Finally, philosophically, I have strong feelings about the value of public education. Schools are the final, last and only place where whole community values are taught, discussed and lived. As our society was become more and more fragmented, our communities lose their sense of who we are and what our values and expectations are. Schools have historically provided a gathering place, a safe arena for students and parents, and a place where you learn about others, both in formal education and informal playground, lunchroom, athletic activities.
Douglas D. Alder stated: “Students in public schools learn about democracy by living it. They learn that everyone counts. They establish friendships throughout the whole social spectrum. The smartest students learn a lot from their average peers and vice versa. The academic achievement of students is very important but so is social learning. Segregating students, as vouchers would do, is not the way to teach them to participate in a democracy.”
I got involved in the schools by volunteering when my daughter was in 1st grade. My reason was selfish; I wanted to see that she was getting the education and care she needed to be successful. I have continued to be involved because I learned that the more I did for others, the more I did for my own children. We do not live in a vacuum. We need the support and strength of others. We need to work to keep public schools viable.

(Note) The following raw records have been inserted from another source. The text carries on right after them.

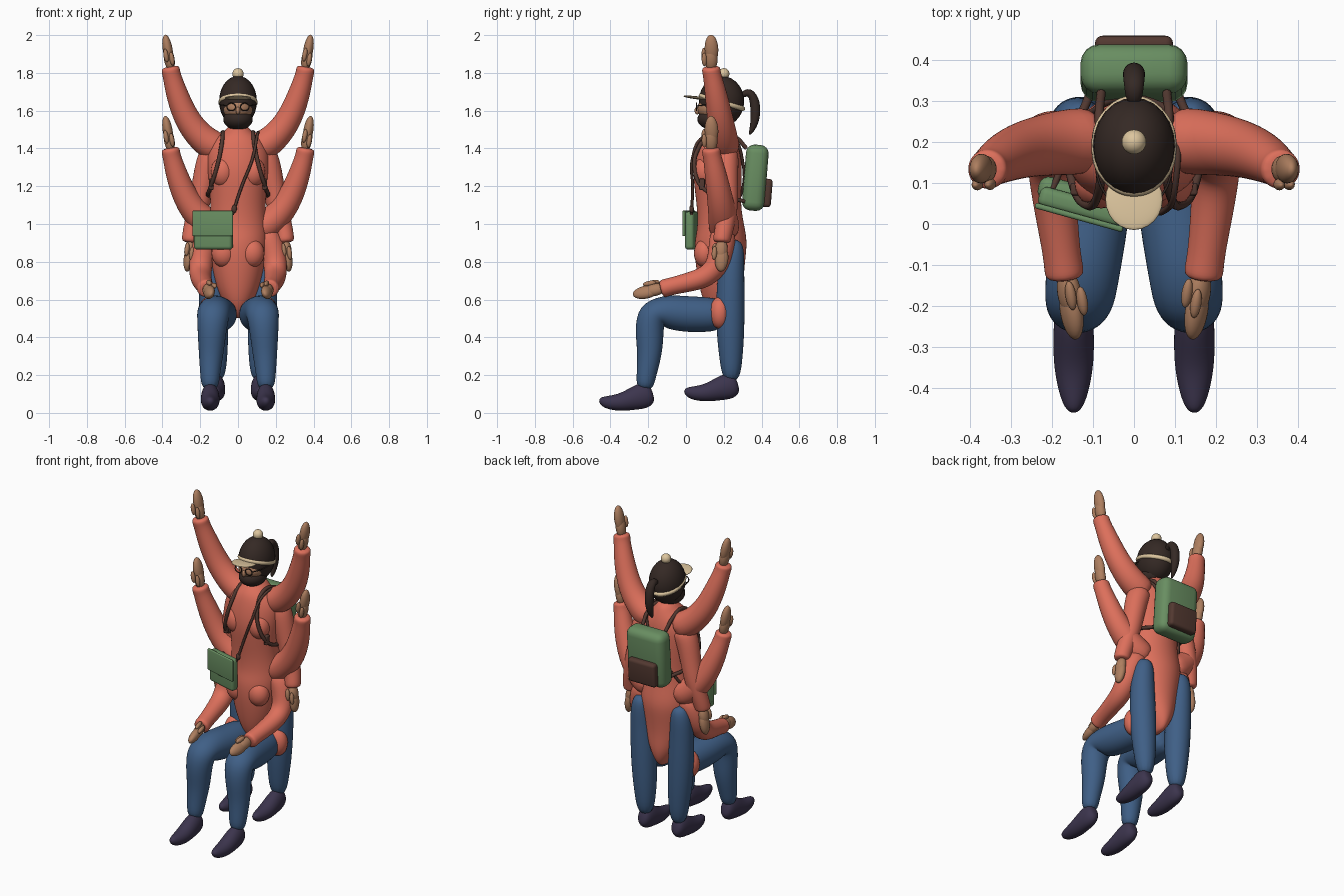
import bpy, bmesh, math
from mathutils import Vector, Matrix

if "Cube" in bpy.data.objects:
    bpy.data.objects.remove(bpy.data.objects["Cube"])


def material(name, rgb):
    m = bpy.data.materials.new(name)
    m.diffuse_color = (*rgb, 1)
    m.use_nodes = True
    m.node_tree.nodes["Principled BSDF"].inputs["Base Color"].default_value = m.diffuse_color
    return m


CORAL = material("coral_cloth", (.72, .16, .105))
DENIM = material("denim", (.05, .115, .24))
HAIR = material("dark_hair", (.035, .022, .018))
SKIN = material("skin", (.42, .21, .115))
GREEN = material("green_canvas", (.14, .27, .12))
SHOE = material("shoe_leather", (.045, .035, .075))
BROWN = material("brown_leather", (.085, .04, .03))
CREAM = material("cream_knit", (.72, .56, .34))


def add(name, bm, mat, subsurf=0):
    bmesh.ops.recalc_face_normals(bm, faces=bm.faces)
    me = bpy.data.meshes.new(name)
    bm.to_mesh(me)
    bm.free()
    me.materials.append(mat)
    for p in me.polygons:
        p.use_smooth = True
    ob = bpy.data.objects.new(name, me)
    bpy.context.collection.objects.link(ob)
    if subsurf:
        mod = ob.modifiers.new("smooth", 'SUBSURF')
        mod.levels = mod.render_levels = subsurf
    return ob


def loft(name, rows, mat, side=1, n=12):
    """Skin elliptical rings; row = x, y, z, radius along x, other radius."""
    rows = [(r + r[-1:])[:5] for r in rows]
    pts = [Vector((r[0] * side, r[1], r[2])) for r in rows]
    bm, rings = bmesh.new(), []
    for i, r in enumerate(rows):
        t = (pts[min(i + 1, len(pts) - 1)] - pts[max(i - 1, 0)]).normalized()
        u = (Vector((1, 0, 0)) - t * t.x).normalized()
        v = t.cross(u)
        rings.append([bm.verts.new(pts[i] + 1.04 * (u * r[3] * math.cos(a) + v * r[4] * math.sin(a)))
                      for a in (2 * math.pi * k / n for k in range(n))])
    for a, b in zip(rings, rings[1:]):
        for k in range(n):
            bm.faces.new((a[k], a[(k + 1) % n], b[(k + 1) % n], b[k]))
    bm.faces.new(rings[0])
    bm.faces.new(rings[-1])
    return add(name, bm, mat, 2)


def ball(name, loc, size, mat, rot=None):
    bm = bmesh.new()
    m = Matrix.Translation(loc) @ (rot or Matrix()) @ Matrix.Diagonal((*size, 1))
    bmesh.ops.create_uvsphere(bm, u_segments=24, v_segments=14, radius=1, matrix=m)
    return add(name, bm, mat)


def box(name, loc, size, mat, rot=(0, 0, 0), bevel=.02):
    bm = bmesh.new()
    bmesh.ops.create_cube(bm, size=1, matrix=Matrix.Diagonal((*size, 1)))
    ob = add(name, bm, mat)
    ob.location, ob.rotation_euler = loc, rot
    mod = ob.modifiers.new("round", 'BEVEL')
    mod.width, mod.segments = bevel, 4
    return ob


def strap(name, pts, mat, r=.01, cyclic=False):
    cu = bpy.data.curves.new(name, 'CURVE')
    cu.dimensions, cu.bevel_depth, cu.bevel_resolution = '3D', r, 2
    cu.resolution_u, cu.use_fill_caps = 8, True
    sp = cu.splines.new('BEZIER')
    sp.bezier_points.add(len(pts) - 1)
    sp.use_cyclic_u = cyclic
    for bp, p in zip(sp.bezier_points, pts):
        bp.co = p
        bp.handle_left_type = bp.handle_right_type = 'AUTO'
    cu.materials.append(mat)
    ob = bpy.data.objects.new(name, cu)
    bpy.context.collection.objects.link(ob)
    return ob


def hand(name, wrist, tip, width, side):
    """Mitt-shaped hand with thumb and bent finger on the width side."""
    a, b, w = (Vector((p[0] * side, p[1], p[2])) for p in (wrist, tip, width))
    d = b - a
    L, d = d.length, d.normalized()
    w = (w - d * w.dot(d)).normalized()
    t = w.cross(d)
    rot = Matrix((t, w, d)).transposed().to_4x4()
    ball(name + "_palm", a + d * L * .3, (.028, .034, L * .36), SKIN, rot)
    ball(name + "_fingers", a + d * L * .58 - w * .004, (.026, .036, L * .43), SKIN, rot)
    for k in (-1, 1):
        ball(name + "_thumb", a + d * L * (.36 + .06 * k) + w * .036 + t * .014 * k,
             (.013, .014, .036), SKIN, rot)


# Torso of the upper body running down into the seated lower body
loft("torso", [
    (0, .19, 1.53, .045, .05), (0, .19, 1.49, .068, .078), (0, .18, 1.45, .125, .105),
    (0, .175, 1.39, .165, .12), (0, .165, 1.29, .165, .13), (0, .17, 1.19, .15, .125),
    (0, .175, 1.08, .145, .115), (0, .185, .98, .155, .125), (0, .185, .91, .16, .14),
    (0, .18, .82, .145, .135), (0, .185, .70, .125, .12), (0, .2, .60, .09, .11),
    (0, .21, .53, .04, .08), (0, .21, .50, .015, .04)], CORAL)

RAISED = [(.08, .205, 1.39, .085), (.17, .2, 1.43, .08), (.265, .185, 1.535, .07),
          (.322, .16, 1.68, .06), (.352, .138, 1.79, .047), (.356, .133, 1.815, .05),
          (.36, .132, 1.835, .044)]

for s, tag in ((1, "left"), (-1, "right")):
    # Chest and hip volumes, blended softly into the torso
    ball("chest_" + tag, (.08 * s, .1, 1.275), (.065, .062, .08), CORAL)
    ball("belly_" + tag, (.075 * s, .1, .845), (.065, .058, .075), CORAL)
    ball("hip_" + tag, (.15 * s, .18, .53), (.062, .055, .085), CORAL)

    # Two pairs of raised arms
    for level, dz in (("upper", 0), ("middle", -.43)):
        loft(f"{level}_raised_arm_{tag}", [(x, y, z + dz, r) for x, y, z, r in RAISED], CORAL, s)
        hand(f"{level}_raised_hand_{tag}", (.355, .135, 1.82 + dz), (.385, .128, 2.0 + dz),
             (0, -1, 0), s)

    # Hanging arms
    loft("hanging_arm_" + tag, [
        (.12, .21, 1.40, .068), (.158, .21, 1.33, .068), (.185, .215, 1.2, .06),
        (.212, .22, 1.08, .057), (.245, .2, .96, .048), (.25, .19, .92, .048),
        (.252, .19, .90, .042)], CORAL, s)
    hand("hanging_hand_" + tag, (.25, .19, .91), (.27, .18, .75), (0, -1, .1), s)

    # Arms reaching forward
    loft("reaching_arm_" + tag, [
        (.13, .2, .97, .07), (.18, .19, .89, .07), (.2, .17, .78, .062),
        (.198, .11, .72, .058), (.19, .03, .695, .052), (.175, -.08, .67, .045),
        (.17, -.115, .66, .049), (.168, -.135, .655, .043)], CORAL, s)
    hand("reaching_hand_" + tag, (.165, -.12, .66), (.14, -.28, .63), (-.4, 0, .85), s)

    # Seated front legs
    loft("front_leg_" + tag, [
        (.09, .2, .52, .078), (.095, .12, .52, .093), (.11, 0, .522, .096),
        (.125, -.12, .538, .09), (.132, -.185, .522, .086), (.138, -.195, .43, .076),
        (.142, -.19, .32, .066), (.148, -.21, .2, .052), (.148, -.22, .12, .044)], DENIM, s)

    # Standing back legs
    loft("back_leg_" + tag, [
        (.13, .255, .92, .038), (.138, .248, .86, .062), (.138, .238, .74, .07),
        (.132, .235, .6, .076), (.125, .235, .43, .074), (.118, .238, .3, .063),
        (.115, .24, .16, .045)], DENIM, s)

    # Shoes
    for pair, dx, dy, dz in (("front", 0, 0, 0), ("back", -.03, .45, .05)):
        loft(f"{pair}_shoe_{tag}", [(x + dx, y + dy, z + dz, w, h) for x, y, z, w, h in (
            (.147, -.46, .07, .012, .012), (.147, -.43, .055, .032, .034),
            (.147, -.35, .053, .049, .046), (.147, -.28, .075, .05, .06),
            (.147, -.23, .09, .048, .07), (.147, -.19, .1, .04, .058),
            (.147, -.175, .105, .02, .03))], SHOE, s)

    # Backpack shoulder straps with buckles
    strap("backpack_strap_" + tag, [
        (.08 * s, .32, 1.40), (.085 * s, .26, 1.46), (.08 * s, .14, 1.48), (.09 * s, .065, 1.40),
        (.115 * s, .046, 1.29), (.147 * s, .09, 1.19), (.158 * s, .18, 1.15), (.11 * s, .31, 1.12)],
        BROWN, .011)
    box("strap_buckle_" + tag, (.142 * s, .085, 1.21), (.025, .03, .06), BROWN, bevel=.006)

    # Glasses
    strap("glasses_rim_" + tag, [(.036 * s + .023 * math.cos(a), .056, 1.62 + .02 * math.sin(a))
          for a in (0, math.pi / 2, math.pi, 3 * math.pi / 2)], HAIR, .003, True)
    strap("glasses_temple_" + tag, [(.058 * s, .056, 1.625), (.084 * s, .1, 1.63), (.096 * s, .19, 1.63)],
          HAIR, .003)

# Head, face, beard and hair
ball("hair", (0, .188, 1.65), (.1, .12, .134), HAIR)
ball("face", (0, .15, 1.612), (.08, .09, .066), SKIN)
ball("beard", (0, .15, 1.555), (.078, .09, .058), HAIR)
ball("nose", (0, .06, 1.6), (.012, .015, .02), SKIN)
loft("ponytail", [(0, .29, 1.68, .018), (0, .335, 1.705, .024), (0, .363, 1.66, .027),
                  (0, .37, 1.59, .027), (0, .36, 1.52, .02), (0, .335, 1.47, .006)], HAIR)

# Cap: band, brim and pompom
strap("cap_band", [(.09 * math.cos(a), .19 + .109 * math.sin(a), 1.645 - .034 * math.sin(a))
      for a in (k * math.pi / 4 for k in range(8))], CREAM, .014, True)
ball("cap_brim", (0, .06, 1.668), (.07, .075, .008), CREAM, Matrix.Rotation(-.12, 4, 'X'))
ball("cap_pompom", (0, .2, 1.795), (.03, .03, .03), CREAM)

# Backpack
box("backpack", (0, .367, 1.245), (.26, .12, .35), GREEN, (-.08, 0, 0), .045)
box("backpack_pocket", (0, .424, 1.165), (.19, .06, .15), BROWN, (-.08, 0, 0), .018)

# Satchel with flap and cross-body strap
TURN = (0, 0, -.27)
box("satchel", (-.13, .042, .965), (.21, .05, .2), GREEN, TURN, .018)
box("satchel_flap", (-.134, .016, 1.003), (.222, .014, .135), GREEN, TURN, .006)
box("satchel_pouch", (-.17, .075, .96), (.13, .06, .15), GREEN, TURN, .025)
strap("satchel_strap", [
    (-.03, .03, 1.05), (.02, .035, 1.2), (.075, .033, 1.34), (.1, .09, 1.46), (.1, .23, 1.47),
    (.04, .3, 1.33), (-.1, .275, 1.12), (-.15, .2, 1.03), (-.2, .08, 1.03)], BROWN, .008)
ball("strap_ring", (-.02, .03, 1.08), (.014, .012, .022), BROWN)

They are successful, they are not failing, they are mainly staffed by caring individuals who study and learn how to make each child successful.
Please vote against referendum 1.
Barbara Willis Corry
P.S. I have documentation for the numbers and studies sited in this letter. (If you're interested in this, shoot me an e-mail or leave a comment, and I'll get the documentation from my mom for you)